Sean: I think it’s a northern Europe versus southern Europe distinction, rather than UK versus the rest of Europe – other than the currency. The extent to which we’re not tarnished by association with the euro is, I would say, a good thing.
Mark: Currently we view the most attractive European markets as being the Nordics, Germany and the UK; that’s where our portfolio is weighted. We’ve not really touched southern Europe for 10 years now but we continue to monitor the opportunity.
I think in the UK having the pound is an absolute positive, because the fund and transaction currency is not directly exposed to the uncertainty around the future of the euro. But it’s also that the UK is the most established and sophisticated market in Europe; it’s a great place to do private equity. The legal and advisory infrastructure is there; the managers are there; and management teams and corporates are very willing to consider private equity as a means to either buy or exit a business.
The other aspect is that the tax and legal regime that we have in the UK is conducive to private equity. It’s a distinct advantage so I would not like to see the government tamper with that.
Markus: In the US, in particular, some investors see the UK as being the best place to continue with a European programme – because of how liquid and large the market is by comparison with others, and also because of how easy it is for them culturally and linguistically to understand what’s going on.
Mark: There’s been a definite flight to quality in terms of the funds that are closing quickly.

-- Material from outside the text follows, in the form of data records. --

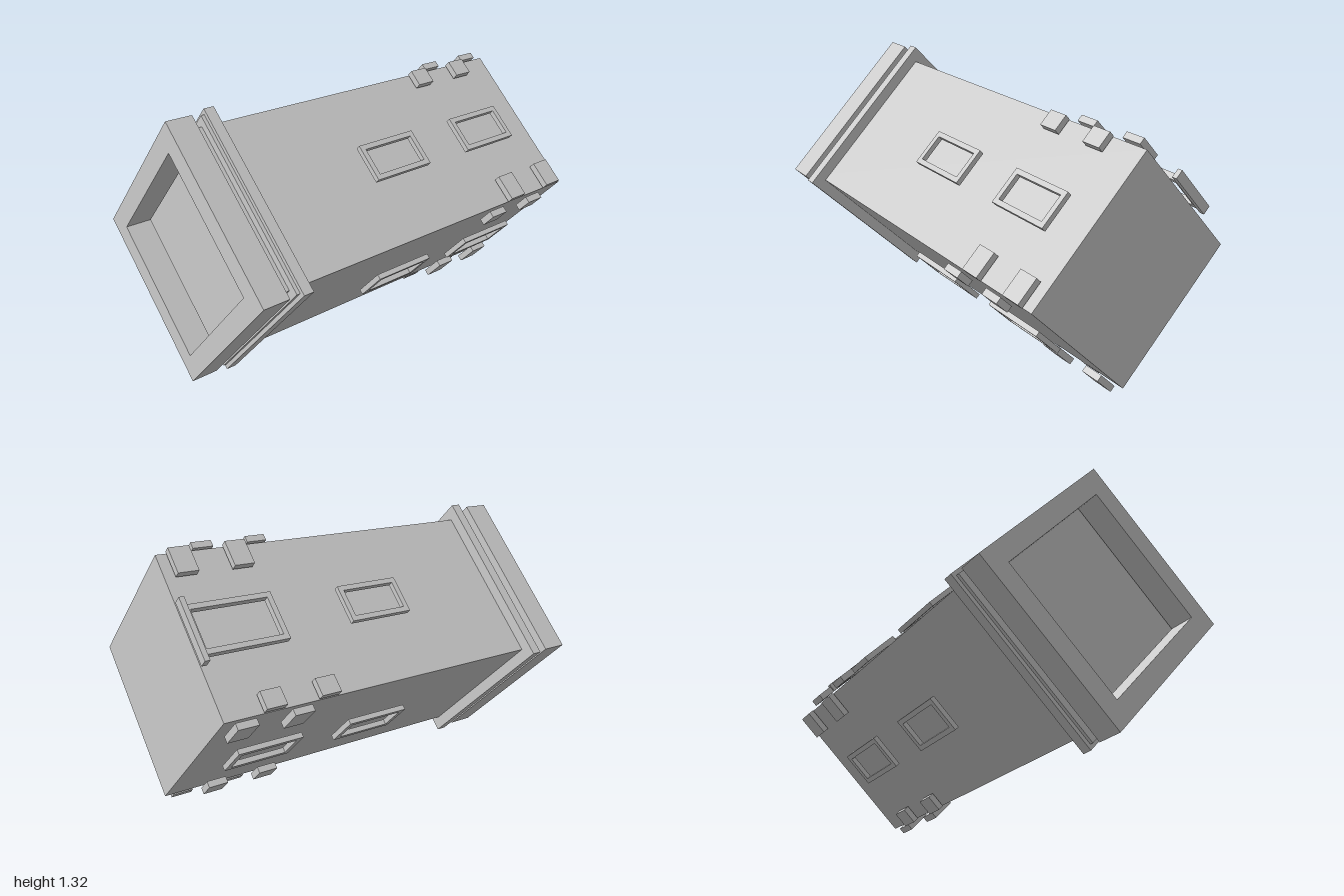
import * as THREE from 'three';

const material = new THREE.MeshStandardMaterial({ color: 0xcccccc, flatShading: true });

function add(parent, geometry, name) {
  const mesh = new THREE.Mesh(geometry, material);
  mesh.name = name;
  parent.add(mesh);
  return mesh;
}

// Box given by its ranges along x, y and z
function block(parent, name, [x0, x1], [y0, y1], [z0, z1]) {
  const mesh = add(parent, new THREE.BoxGeometry(x1 - x0, y1 - y0, z1 - z0), name);
  mesh.position.set((x0 + x1) / 2, (y0 + y1) / 2, (z0 + z1) / 2);
}

// Square slab centred on the tower axis
function slab(parent, name, side, z) {
  const h = side / 2;
  block(parent, name, [-h, h], [-h, h], z);
}

// Rectangular ring, extruded along z from 0 to depth
function ring(w, h, holeW, holeH, depth) {
  const rect = (Type, a, b) => new Type([
    new THREE.Vector2(-a / 2, -b / 2), new THREE.Vector2(a / 2, -b / 2),
    new THREE.Vector2(a / 2, b / 2), new THREE.Vector2(-a / 2, b / 2),
  ]);
  const shape = rect(THREE.Shape, w, h);
  shape.holes.push(rect(THREE.Path, holeW, holeH));
  return new THREE.ExtrudeGeometry(shape, { depth, bevelEnabled: false });
}

// Frame standing off a wall: wall normal is +x, height runs along z
function frame(wall, name, width, [z0, z1], border, depth) {
  const h = z1 - z0;
  const geometry = ring(width, h, width - 2 * border, h - 2 * border, depth)
    .rotateX(Math.PI / 2).rotateZ(Math.PI / 2);
  add(wall, geometry, name).position.set(0.434, 0, (z0 + z1) / 2);
}

export function createModel() {
  const model = new THREE.Group();
  model.name = 'towerLyingDown';

  // The tower's height runs along z and it is turned about that axis
  const tower = new THREE.Group();
  tower.name = 'tower';
  tower.position.y = 0.661;
  tower.rotation.z = THREE.MathUtils.degToRad(47.2);
  model.add(tower);

  slab(tower, 'body', 0.822, [-0.993, 0.853]);
  slab(tower, 'cornice', 0.934, [0.757, 0.808]);
  slab(tower, 'corniceLip', 0.895, [0.808, 0.825]);
  add(tower, ring(0.91, 0.91, 0.71, 0.71, 0.132), 'parapet').position.z = 0.868;

  for (let k = 0; k < 4; k++) {
    const wall = new THREE.Group();
    wall.name = 'wall' + (k + 1);
    wall.rotation.z = k * Math.PI / 2;
    tower.add(wall);

    // Upper window on every wall; the door replaces one lower window
    frame(wall, 'upperWindowFrame', 0.19, [-0.2, 0.143], 0.026, 0.026);
    if (k === 1) {
      frame(wall, 'doorFrame', 0.243, [-0.99, -0.56], 0.026, 0.031);
      block(wall, 'doorStep', [0.432, 0.478], [-0.155, 0.155], [-1, -0.975]);
    } else {
      frame(wall, 'lowerWindowFrame', 0.19, [-0.815, -0.472], 0.026, 0.026);
    }

    // Corner stones, alternating short and long around each corner
    for (const z of [-0.755, -0.475]) {
      block(wall, 'shortCornerStone', [0.422, 0.455], [0.325, 0.411], [z - 0.051, z + 0.051]);
    }
    for (const z of [-0.895, -0.615]) {
      block(wall, 'longCornerStone', [0.422, 0.455], [-0.414, -0.282], [z - 0.051, z + 0.051]);
    }
  }
  return model;
}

These managers typically exhibit a number of key qualities including stable, high quality teams and a great track record through the cycles. In many cases, they also have the capability to really take advantage of the current opportunity via a strong sourcing model, the ability to take on more complex deals and the operational skills to fundamentally change and improve the businesses they acquire.
Sean: It’s also about continuity of the team. If you have the experience of working across multiple cycles with multiple funds, I think that must give a lot of comfort to investors. They know you’ve been there, made the mistakes and moved on – which is influencing the way you deploy capital now. For instance, our experience of the last recession meant that when we were quite slow to deploy capital after 2008, we weren’t worried – we knew we just needed to wait for the market to come back a bit.